Kembcon does not have any architects on staff at the moment, but we have cordial relations with several architectural firms. If we think a project has significant aesthetic issues, we may bring them in or refer our clients to one of them. Sometimes we work for them, sometimes they work for us, sometimes we both work directly for the client. Generally, for our type of work, no architect is required, but we sometimes choose to bring one in to assist us.
Structural engineers are all civil engineers who have passed an additional State examination. They all must maintain their registration as civil engineers, so the State of California collects two license fees every couple of years. Thre are many civil engineers who do a good job of providing structural engineering services: they just aren't allowed to call themselves structural engineers until they get the second license. By the same token, Kembcon prepares architectural plans, but we donot call ourselves architects.
Contractors are the people who actually oversee and perform the construction. They can have excellent insight on construction techniques and alternate solutions to design problems. They usually have a better handle on the cost implications of a particular design choice than either the architect or the engineer. However, they are not design professionals and cannot make changes to the approved project design without the consent of the engineer or architect of record.
Finally, all property owners are entitled to improve thier own property without using a contractor. They can act as an "Owner-Builder", but they must promise to comply with the State law regarding licensed contractors and workers compensation insurance.

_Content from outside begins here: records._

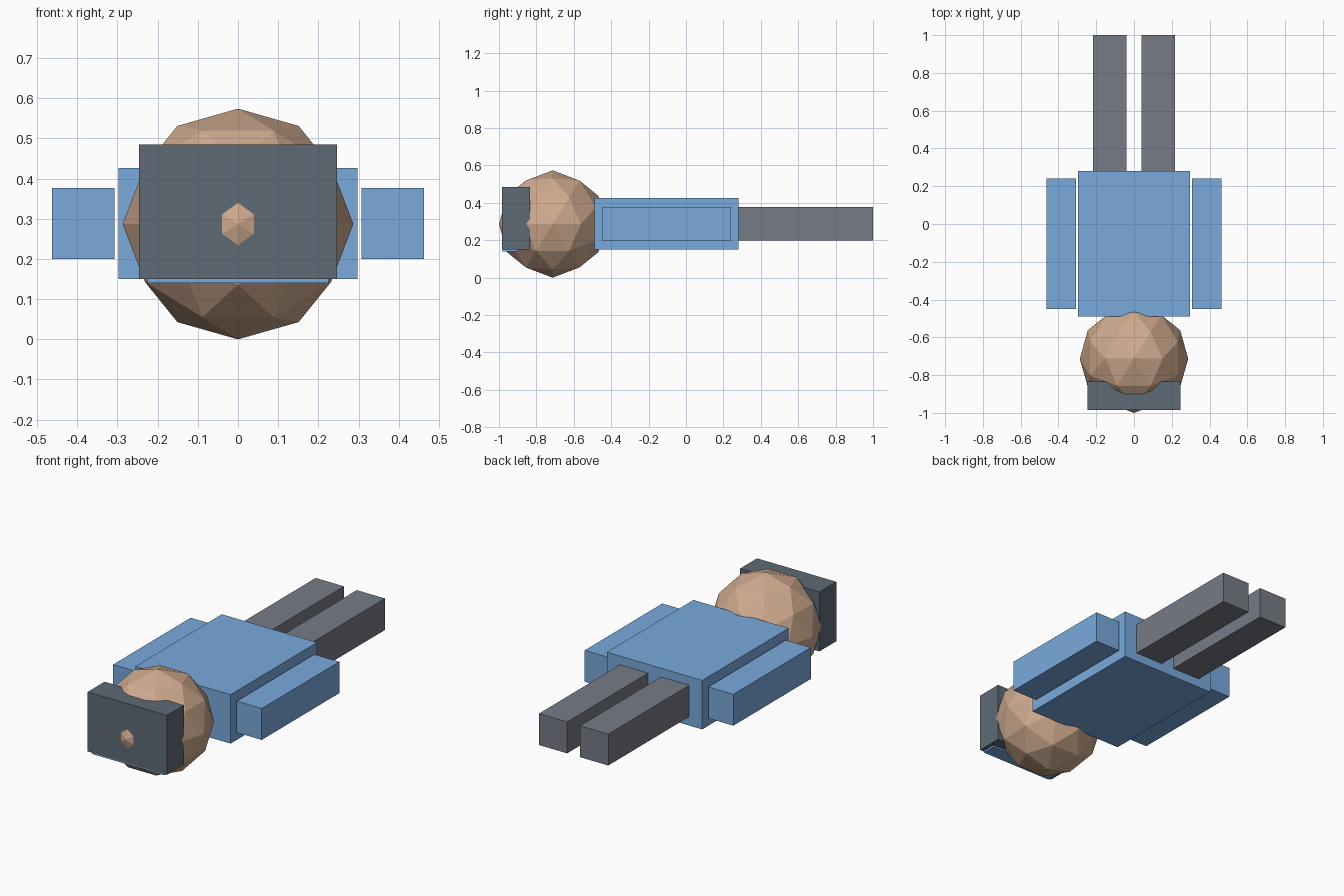
import bpy, bmesh
from mathutils import Vector

if "Cube" in bpy.data.objects:
    bpy.data.objects.remove(bpy.data.objects["Cube"])


def material(name, rgb):
    m = bpy.data.materials.new(name)
    m.diffuse_color = (*rgb, 1)
    m.use_nodes = True
    m.node_tree.nodes["Principled BSDF"].inputs["Base Color"].default_value = m.diffuse_color
    return m


BLUE = material("blue", (0.19, 0.40, 0.72))
SKIN = material("skin", (0.62, 0.40, 0.27))
DARK = material("slate", (0.11, 0.145, 0.18))
TROUSER = material("trouser_grey", (0.18, 0.20, 0.24))


def finish(name, bm, mat):
    bmesh.ops.recalc_face_normals(bm, faces=bm.faces)
    me = bpy.data.meshes.new(name)
    bm.to_mesh(me)
    bm.free()
    me.materials.append(mat)
    ob = bpy.data.objects.new(name, me)
    bpy.context.collection.objects.link(ob)
    return ob


def box(name, x, y, z, mat):
    bm = bmesh.new()
    bmesh.ops.create_cube(bm, size=1)
    for v in bm.verts:
        v.co = [(a + b) / 2 + c * (b - a) for c, (a, b) in zip(v.co, (x, y, z))]
    return finish(name, bm, mat)


# Head: once-subdivided icosahedron with edge midpoints on the main axes
def head(centre, r):
    g = (1 + 5 ** 0.5) / 2
    base = []
    for a in (-1, 1):
        for b in (-g, g):
            base += [Vector((a, 0, b)), Vector((0, b, a)), Vector((b, a, 0))]
    pts = list(base)
    for i, p in enumerate(base):
        pts += [(p + q) / 2 for q in base[i + 1:] if (p - q).length < 2.1]
    bm = bmesh.new()
    for p in pts:
        bm.verts.new(centre + p.normalized() * r)
    bmesh.ops.convex_hull(bm, input=bm.verts)
    return finish("head", bm, SKIN)


head(Vector((0, -0.713, 0.287)), 0.287)

# Hair block and the thin band showing under it
box("hair", (-0.247, 0.247), (-0.985, -0.835), (0.15, 0.485), DARK)
box("face_band", (-0.225, 0.225), (-0.98, -0.90), (0.14, 0.18), BLUE)

# Body
box("torso", (-0.297, 0.297), (-0.49, 0.28), (0.15, 0.426), BLUE)

# Limbs on both sides
for side, s in (("left", -1), ("right", 1)):
    box(side + "_arm", sorted((s * 0.307, s * 0.463)), (-0.45, 0.24), (0.20, 0.377), BLUE)
    box(side + "_leg", sorted((s * 0.04, s * 0.216)), (0.275, 1.0), (0.20, 0.377), TROUSER)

Engineers, architects, contractors: All have thier own areas of expertise and all can contribute to a successful project.